* Exercise directions
Every entry below is to be copied exactly, apart from any picture it holds.

* Data
##########

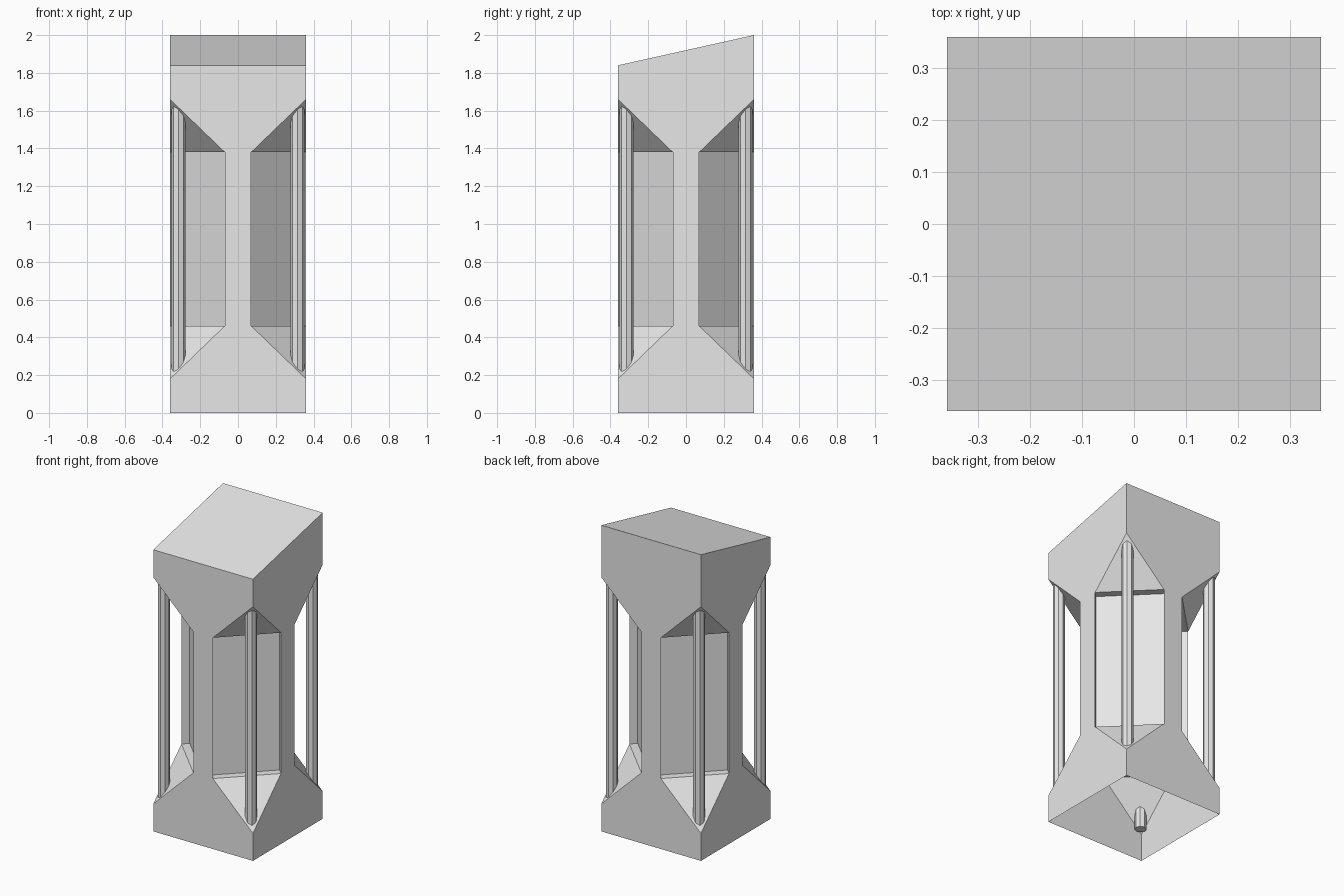
import bpy
import bmesh
from mathutils import Matrix, Vector
from math import pi

cube = bpy.data.objects.get("Cube")
if cube:
    bpy.data.objects.remove(cube, do_unlink=True)

HALF = 0.36               # half width of the column
WAIST = 0.07              # half width of the narrow strip on each side
LOW, HIGH = 0.46, 1.38    # ends of the recessed corner panels
FOOT, HEAD = 0.18, 1.66   # where the corner slopes meet the outer corner
FRONT_TOP, BACK_TOP = 1.84, 2.0
RECESS = 0.05
BAR_POS, BAR_RADIUS = 0.315, 0.036

grey = bpy.data.materials.new("light grey")
grey.use_nodes = True
grey.diffuse_color = (0.8, 0.8, 0.8, 1)
grey.node_tree.nodes["Principled BSDF"].inputs["Base Color"].default_value = (0.8, 0.8, 0.8, 1)


def add_object(name, bm):
    mesh = bpy.data.meshes.new(name)
    bm.to_mesh(mesh)
    bm.free()
    mesh.materials.append(grey)
    obj = bpy.data.objects.new(name, mesh)
    bpy.context.collection.objects.link(obj)
    return obj


def add_face(bm, points, turn):
    bm.faces.new([bm.verts.new(turn @ Vector(p)) for p in points])


# Column shell: hourglass sides, sloped corners and recessed panels, open below
bm = bmesh.new()
half_side = [(HALF, 0), (HALF, FOOT), (WAIST, LOW), (WAIST, HIGH),
             (HALF, HEAD), (HALF, FRONT_TOP)]
side = half_side + [(-x, z) for x, z in reversed(half_side)]
inward = Vector((-1, 1, 0)).normalized() * RECESS

for i in range(4):
    turn = Matrix.Rotation(i * pi / 2, 4, 'Z')
    add_face(bm, [(x, -HALF, z) for x, z in side], turn)

    # Opening at the corner, with a slope above and below it
    rim = [Vector(p) for p in ((WAIST, -HALF, LOW), (HALF, -WAIST, LOW),
                               (HALF, -WAIST, HIGH), (WAIST, -HALF, HIGH))]
    add_face(bm, [rim[0], (HALF, -HALF, FOOT), rim[1]], turn)
    add_face(bm, [rim[2], (HALF, -HALF, HEAD), rim[3]], turn)

    # Recess walls and panel
    panel = [p + inward for p in rim]
    for j in range(4):
        k = (j + 1) % 4
        add_face(bm, [rim[j], rim[k], panel[k], panel[j]], turn)
    add_face(bm, panel, turn)

# Slanted roof, higher at the back
add_face(bm, [(-HALF, -HALF, FRONT_TOP), (HALF, -HALF, FRONT_TOP),
              (HALF, HALF, FRONT_TOP), (-HALF, HALF, FRONT_TOP)], Matrix())
bmesh.ops.remove_doubles(bm, verts=bm.verts, dist=0.0005)
for v in bm.verts:
    if v.co.z > HEAD + 0.05 and v.co.y > 0:
        v.co.z = BACK_TOP
bmesh.ops.recalc_face_normals(bm, faces=bm.faces)
roof = max(bm.faces, key=lambda f: f.calc_center_median().z)
if roof.normal.z < 0:
    bmesh.ops.reverse_faces(bm, faces=bm.faces)
add_object("column_shell", bm)

# Eight-sided corner bars standing between the slopes
for depth, sy in (("front", -1), ("back", 1)):
    for hand, sx in (("left", 1), ("right", -1)):
        bm = bmesh.new()
        bmesh.ops.create_cone(bm, cap_ends=True, segments=8, radius1=BAR_RADIUS,
                              radius2=BAR_RADIUS, depth=HEAD - FOOT)
        bar = add_object(f"{depth}_{hand}_bar", bm)
        bar.location = (sx * BAR_POS, sy * BAR_POS, (FOOT + HEAD) / 2)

##########

* Output of the task
import bpy
import bmesh
from mathutils import Matrix, Vector
from math import pi

cube = bpy.data.objects.get("Cube")
if cube:
    bpy.data.objects.remove(cube, do_unlink=True)

HALF = 0.36               # half width of the column
WAIST = 0.07              # half width of the narrow strip on each side
LOW, HIGH = 0.46, 1.38    # ends of the recessed corner panels
FOOT, HEAD = 0.18, 1.66   # where the corner slopes meet the outer corner
FRONT_TOP, BACK_TOP = 1.84, 2.0
RECESS = 0.05
BAR_POS, BAR_RADIUS = 0.315, 0.036

grey = bpy.data.materials.new("light grey")
grey.use_nodes = True
grey.diffuse_color = (0.8, 0.8, 0.8, 1)
grey.node_tree.nodes["Principled BSDF"].inputs["Base Color"].default_value = (0.8, 0.8, 0.8, 1)


def add_object(name, bm):
    mesh = bpy.data.meshes.new(name)
    bm.to_mesh(mesh)
    bm.free()
    mesh.materials.append(grey)
    obj = bpy.data.objects.new(name, mesh)
    bpy.context.collection.objects.link(obj)
    return obj


def add_face(bm, points, turn):
    bm.faces.new([bm.verts.new(turn @ Vector(p)) for p in points])


# Column shell: hourglass sides, sloped corners and recessed panels, open below
bm = bmesh.new()
half_side = [(HALF, 0), (HALF, FOOT), (WAIST, LOW), (WAIST, HIGH),
             (HALF, HEAD), (HALF, FRONT_TOP)]
side = half_side + [(-x, z) for x, z in reversed(half_side)]
inward = Vector((-1, 1, 0)).normalized() * RECESS

for i in range(4):
    turn = Matrix.Rotation(i * pi / 2, 4, 'Z')
    add_face(bm, [(x, -HALF, z) for x, z in side], turn)

    # Opening at the corner, with a slope above and below it
    rim = [Vector(p) for p in ((WAIST, -HALF, LOW), (HALF, -WAIST, LOW),
                               (HALF, -WAIST, HIGH), (WAIST, -HALF, HIGH))]
    add_face(bm, [rim[0], (HALF, -HALF, FOOT), rim[1]], turn)
    add_face(bm, [rim[2], (HALF, -HALF, HEAD), rim[3]], turn)

    # Recess walls and panel
    panel = [p + inward for p in rim]
    for j in range(4):
        k = (j + 1) % 4
        add_face(bm, [rim[j], rim[k], panel[k], panel[j]], turn)
    add_face(bm, panel, turn)

# Slanted roof, higher at the back
add_face(bm, [(-HALF, -HALF, FRONT_TOP), (HALF, -HALF, FRONT_TOP),
              (HALF, HALF, FRONT_TOP), (-HALF, HALF, FRONT_TOP)], Matrix())
bmesh.ops.remove_doubles(bm, verts=bm.verts, dist=0.0005)
for v in bm.verts:
    if v.co.z > HEAD + 0.05 and v.co.y > 0:
        v.co.z = BACK_TOP
bmesh.ops.recalc_face_normals(bm, faces=bm.faces)
roof = max(bm.faces, key=lambda f: f.calc_center_median().z)
if roof.normal.z < 0:
    bmesh.ops.reverse_faces(bm, faces=bm.faces)
add_object("column_shell", bm)

# Eight-sided corner bars standing between the slopes
for depth, sy in (("front", -1), ("back", 1)):
    for hand, sx in (("left", 1), ("right", -1)):
        bm = bmesh.new()
        bmesh.ops.create_cone(bm, cap_ends=True, segments=8, radius1=BAR_RADIUS,
                              radius2=BAR_RADIUS, depth=HEAD - FOOT)
        bar = add_object(f"{depth}_{hand}_bar", bm)
        bar.location = (sx * BAR_POS, sy * BAR_POS, (FOOT + HEAD) / 2)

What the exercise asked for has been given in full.